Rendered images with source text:

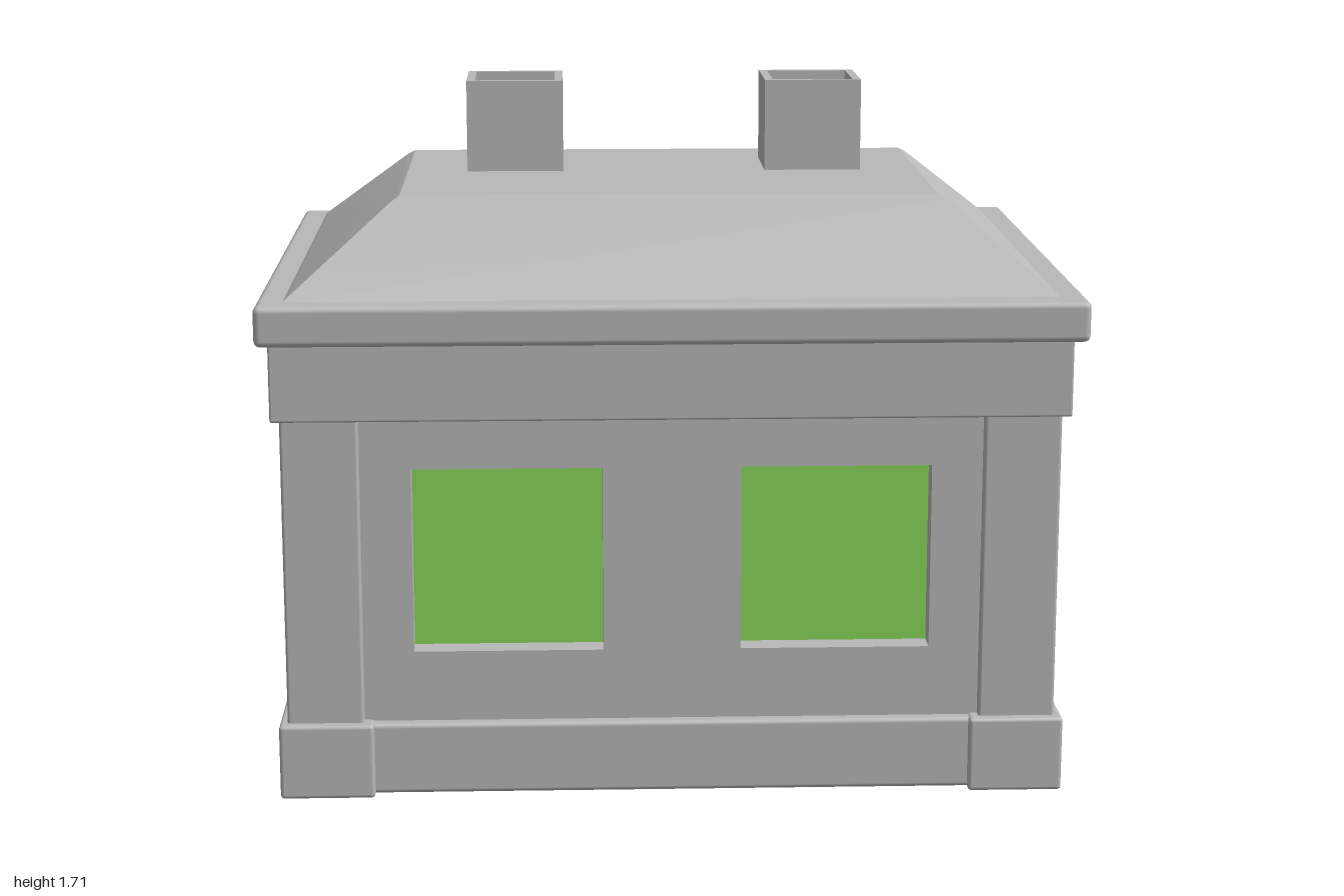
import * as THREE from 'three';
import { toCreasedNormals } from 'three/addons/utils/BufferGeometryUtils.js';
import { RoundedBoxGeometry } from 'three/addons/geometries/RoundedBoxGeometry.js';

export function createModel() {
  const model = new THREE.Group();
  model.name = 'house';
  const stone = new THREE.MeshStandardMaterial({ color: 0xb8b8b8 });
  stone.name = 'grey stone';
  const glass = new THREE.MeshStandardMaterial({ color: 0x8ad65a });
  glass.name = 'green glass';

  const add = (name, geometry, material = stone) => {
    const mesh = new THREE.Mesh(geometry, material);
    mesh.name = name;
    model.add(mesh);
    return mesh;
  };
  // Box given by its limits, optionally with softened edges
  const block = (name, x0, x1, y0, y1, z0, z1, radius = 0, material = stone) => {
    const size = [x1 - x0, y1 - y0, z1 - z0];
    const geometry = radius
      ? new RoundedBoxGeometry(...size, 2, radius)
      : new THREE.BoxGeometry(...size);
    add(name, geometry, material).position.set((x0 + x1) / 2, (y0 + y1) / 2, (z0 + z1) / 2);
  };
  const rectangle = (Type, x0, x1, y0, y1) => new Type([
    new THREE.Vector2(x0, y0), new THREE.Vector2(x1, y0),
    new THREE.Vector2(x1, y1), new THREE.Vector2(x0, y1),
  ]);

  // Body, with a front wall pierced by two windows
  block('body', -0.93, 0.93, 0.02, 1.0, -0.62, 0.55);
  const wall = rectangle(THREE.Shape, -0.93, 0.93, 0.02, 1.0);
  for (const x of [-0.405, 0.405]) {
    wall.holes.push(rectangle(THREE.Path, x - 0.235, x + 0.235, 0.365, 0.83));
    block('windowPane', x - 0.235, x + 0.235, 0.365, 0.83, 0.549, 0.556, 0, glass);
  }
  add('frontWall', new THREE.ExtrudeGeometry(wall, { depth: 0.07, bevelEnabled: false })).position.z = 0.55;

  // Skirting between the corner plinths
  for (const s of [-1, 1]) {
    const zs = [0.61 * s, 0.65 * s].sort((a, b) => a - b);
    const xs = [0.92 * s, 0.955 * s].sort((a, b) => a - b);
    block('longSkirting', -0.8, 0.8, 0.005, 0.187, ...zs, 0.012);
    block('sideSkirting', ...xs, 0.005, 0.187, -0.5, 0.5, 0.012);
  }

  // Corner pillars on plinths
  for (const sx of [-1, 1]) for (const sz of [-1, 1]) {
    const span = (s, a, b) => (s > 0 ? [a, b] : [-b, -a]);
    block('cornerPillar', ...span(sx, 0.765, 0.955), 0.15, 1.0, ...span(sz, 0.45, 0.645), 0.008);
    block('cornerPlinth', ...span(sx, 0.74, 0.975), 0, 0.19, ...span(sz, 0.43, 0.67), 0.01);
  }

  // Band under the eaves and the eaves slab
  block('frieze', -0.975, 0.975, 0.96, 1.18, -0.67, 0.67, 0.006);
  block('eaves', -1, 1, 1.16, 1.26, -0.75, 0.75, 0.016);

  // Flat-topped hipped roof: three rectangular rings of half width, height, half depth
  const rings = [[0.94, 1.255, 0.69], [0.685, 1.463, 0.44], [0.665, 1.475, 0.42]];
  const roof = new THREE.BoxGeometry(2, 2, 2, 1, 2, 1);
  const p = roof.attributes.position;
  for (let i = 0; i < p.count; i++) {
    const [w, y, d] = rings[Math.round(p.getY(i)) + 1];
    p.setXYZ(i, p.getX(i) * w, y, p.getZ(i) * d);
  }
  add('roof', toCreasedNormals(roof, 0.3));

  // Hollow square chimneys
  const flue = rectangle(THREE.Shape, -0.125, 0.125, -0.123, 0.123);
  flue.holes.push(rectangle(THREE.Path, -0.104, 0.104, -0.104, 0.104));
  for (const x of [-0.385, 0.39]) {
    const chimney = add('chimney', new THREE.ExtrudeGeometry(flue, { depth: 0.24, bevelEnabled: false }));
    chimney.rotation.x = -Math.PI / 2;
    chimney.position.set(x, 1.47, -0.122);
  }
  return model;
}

» Work to be completed
When an image appears in the data, skip it and output the rest exactly.

» Exercise answer
import * as THREE from 'three';
import { toCreasedNormals } from 'three/addons/utils/BufferGeometryUtils.js';
import { RoundedBoxGeometry } from 'three/addons/geometries/RoundedBoxGeometry.js';

export function createModel() {
  const model = new THREE.Group();
  model.name = 'house';
  const stone = new THREE.MeshStandardMaterial({ color: 0xb8b8b8 });
  stone.name = 'grey stone';
  const glass = new THREE.MeshStandardMaterial({ color: 0x8ad65a });
  glass.name = 'green glass';

  const add = (name, geometry, material = stone) => {
    const mesh = new THREE.Mesh(geometry, material);
    mesh.name = name;
    model.add(mesh);
    return mesh;
  };
  // Box given by its limits, optionally with softened edges
  const block = (name, x0, x1, y0, y1, z0, z1, radius = 0, material = stone) => {
    const size = [x1 - x0, y1 - y0, z1 - z0];
    const geometry = radius
      ? new RoundedBoxGeometry(...size, 2, radius)
      : new THREE.BoxGeometry(...size);
    add(name, geometry, material).position.set((x0 + x1) / 2, (y0 + y1) / 2, (z0 + z1) / 2);
  };
  const rectangle = (Type, x0, x1, y0, y1) => new Type([
    new THREE.Vector2(x0, y0), new THREE.Vector2(x1, y0),
    new THREE.Vector2(x1, y1), new THREE.Vector2(x0, y1),
  ]);

  // Body, with a front wall pierced by two windows
  block('body', -0.93, 0.93, 0.02, 1.0, -0.62, 0.55);
  const wall = rectangle(THREE.Shape, -0.93, 0.93, 0.02, 1.0);
  for (const x of [-0.405, 0.405]) {
    wall.holes.push(rectangle(THREE.Path, x - 0.235, x + 0.235, 0.365, 0.83));
    block('windowPane', x - 0.235, x + 0.235, 0.365, 0.83, 0.549, 0.556, 0, glass);
  }
  add('frontWall', new THREE.ExtrudeGeometry(wall, { depth: 0.07, bevelEnabled: false })).position.z = 0.55;

  // Skirting between the corner plinths
  for (const s of [-1, 1]) {
    const zs = [0.61 * s, 0.65 * s].sort((a, b) => a - b);
    const xs = [0.92 * s, 0.955 * s].sort((a, b) => a - b);
    block('longSkirting', -0.8, 0.8, 0.005, 0.187, ...zs, 0.012);
    block('sideSkirting', ...xs, 0.005, 0.187, -0.5, 0.5, 0.012);
  }

  // Corner pillars on plinths
  for (const sx of [-1, 1]) for (const sz of [-1, 1]) {
    const span = (s, a, b) => (s > 0 ? [a, b] : [-b, -a]);
    block('cornerPillar', ...span(sx, 0.765, 0.955), 0.15, 1.0, ...span(sz, 0.45, 0.645), 0.008);
    block('cornerPlinth', ...span(sx, 0.74, 0.975), 0, 0.19, ...span(sz, 0.43, 0.67), 0.01);
  }

  // Band under the eaves and the eaves slab
  block('frieze', -0.975, 0.975, 0.96, 1.18, -0.67, 0.67, 0.006);
  block('eaves', -1, 1, 1.16, 1.26, -0.75, 0.75, 0.016);

  // Flat-topped hipped roof: three rectangular rings of half width, height, half depth
  const rings = [[0.94, 1.255, 0.69], [0.685, 1.463, 0.44], [0.665, 1.475, 0.42]];
  const roof = new THREE.BoxGeometry(2, 2, 2, 1, 2, 1);
  const p = roof.attributes.position;
  for (let i = 0; i < p.count; i++) {
    const [w, y, d] = rings[Math.round(p.getY(i)) + 1];
    p.setXYZ(i, p.getX(i) * w, y, p.getZ(i) * d);
  }
  add('roof', toCreasedNormals(roof, 0.3));

  // Hollow square chimneys
  const flue = rectangle(THREE.Shape, -0.125, 0.125, -0.123, 0.123);
  flue.holes.push(rectangle(THREE.Path, -0.104, 0.104, -0.104, 0.104));
  for (const x of [-0.385, 0.39]) {
    const chimney = add('chimney', new THREE.ExtrudeGeometry(flue, { depth: 0.24, bevelEnabled: false }));
    chimney.rotation.x = -Math.PI / 2;
    chimney.position.set(x, 1.47, -0.122);
  }
  return model;
}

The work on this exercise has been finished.